An American scientist and her 3-year-old son are seriously injured after they were attacked by a giraffe near their home on a wildlife preserve in South Africa.
Katy Williams, 35, and her son Finn were outside their home at the Blyde Wildlife Estate when the attack occurred, according to a statement to BuzzFeed News from the family's attorney, Marina Botha.
Finn was waiting outside for his father, Sam Williams, to return from a run when he was attacked, the statement added.
Sam, a British citizen, was able to chase the giraffe away and call for help after jogging up to the scene.
As of Friday, both the mother and son are stable but remain under sedation, according to the statement. Katy underwent a successful surgery on Thursday, and now will be given "time to heal," the statement said. The doctors are "satisfied" with her condition.
Finn suffered a brain injury and remains in critical condition.
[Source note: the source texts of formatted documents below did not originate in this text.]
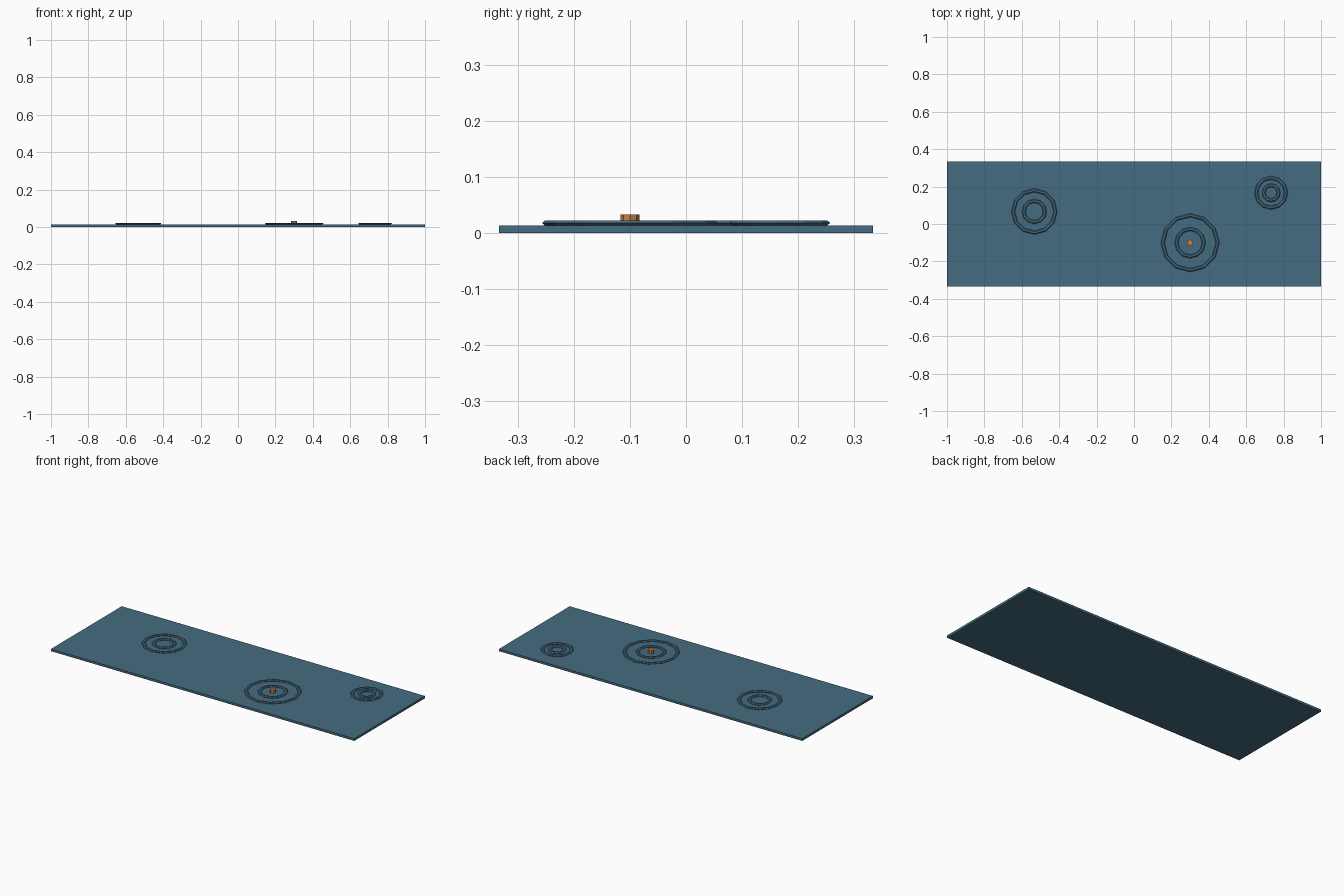
import bpy
import bmesh
from math import cos, sin, tau

if "Cube" in bpy.data.objects:
    bpy.data.objects.remove(bpy.data.objects["Cube"])


def material(name, rgb):
    m = bpy.data.materials.new(name)
    m.diffuse_color = (*rgb, 1)
    m.use_nodes = True
    m.node_tree.nodes["Principled BSDF"].inputs["Base Color"].default_value = m.diffuse_color
    return m


WATER = material("water_blue", (0.06, 0.15, 0.22))
ORANGE = material("float_orange", (0.58, 0.21, 0.05))


def ripple_ring(name, x, y, radius, sides=12, section=6):
    """Low-poly flattened torus with a six-sided cross-section."""
    bm = bmesh.new()
    half_w, half_h, z = 0.01, 0.005, 0.0179
    loops = []
    for i in range(sides):
        a = tau * i / sides
        loop = []
        for j in range(section):
            b = tau * j / section
            r = radius + half_w * cos(b)
            loop.append(bm.verts.new((r * cos(a), r * sin(a), half_h * sin(b))))
        loops.append(loop)
    for i in range(sides):
        p, q = loops[i], loops[(i + 1) % sides]
        for j in range(section):
            k = (j + 1) % section
            bm.faces.new((p[j], q[j], q[k], p[k]))
    mesh = bpy.data.meshes.new(name)
    bm.to_mesh(mesh)
    bm.free()
    mesh.materials.append(WATER)
    ob = bpy.data.objects.new(name, mesh)
    ob.location = (x, y, z)
    bpy.context.collection.objects.link(ob)


# Thin water slab
slab_h = 0.0133
bpy.ops.mesh.primitive_cube_add(size=1, location=(0, 0, slab_h / 2))
slab = bpy.context.object
slab.name = "water_slab"
slab.scale = (2, 2 / 3, slab_h)
slab.data.materials.append(WATER)

# Three ripples, each an outer ring and a half-size inner ring
ripples = [(-0.533, 0.067, 0.1133), (0.3, -0.1, 0.1467), (0.733, 0.167, 0.08)]
for n, (x, y, r) in enumerate(ripples, 1):
    ripple_ring(f"ripple_{n}_outer", x, y, r)
    ripple_ring(f"ripple_{n}_inner", x, y, r / 2)

# Small orange float in the middle of the largest ripple
top = 0.0328
bpy.ops.mesh.primitive_cylinder_add(vertices=8, radius=0.0167, depth=top - slab_h,
                                    location=(0.3, -0.1, (top + slab_h) / 2))
peg = bpy.context.object
peg.name = "float_peg"
peg.data.materials.append(ORANGE)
The full extent of the child's injuries are not yet known.
The female giraffe who attacked the mother and son had recently given birth, and Sam said in the statement he realizes she was likely trying to protect her calf.
Sam said he sees the incident as "an unfortunate act of nature, where the giraffe saw [his] wife and son as a threat to her young one," according to the statement.
The giraffe and her calf will be moved from the reserve, but not killed, according to the family.
"I have no doubt that this is what Katy would want," Sam said.
Sam and Katy met in Indonesia in 2003 while doing research. Katy is originally from Baltimore.
Both of them have PhDs in biological anthropology from Durham University in the UK, and have spent their lives doing wildlife research in places like Indonesia, Honduras, Zimbabwe, and South Africa.
Finn was born in Britain, but the statement said he has since spent his whole life in South Africa "where his adventurous parents are teaching him to respect, enjoy and to love nature, as much as they do."
Sam said he and his wife have been studying wild animals for years, and are very knowledgeable about how to behave around them.
"We also realize with all the knowledge that anyone can have, wild animals remain unpredictable, as this tragic event has once again shown," he said.
He added that he is remaining positive about his wife and son recovering from their injuries.
“I realize that even if things go well, we still have a long, hard road to recovery ahead of us, but I am hoping that we can one day go back to throwing rocks into the river together and have bedtime snuggles," he said.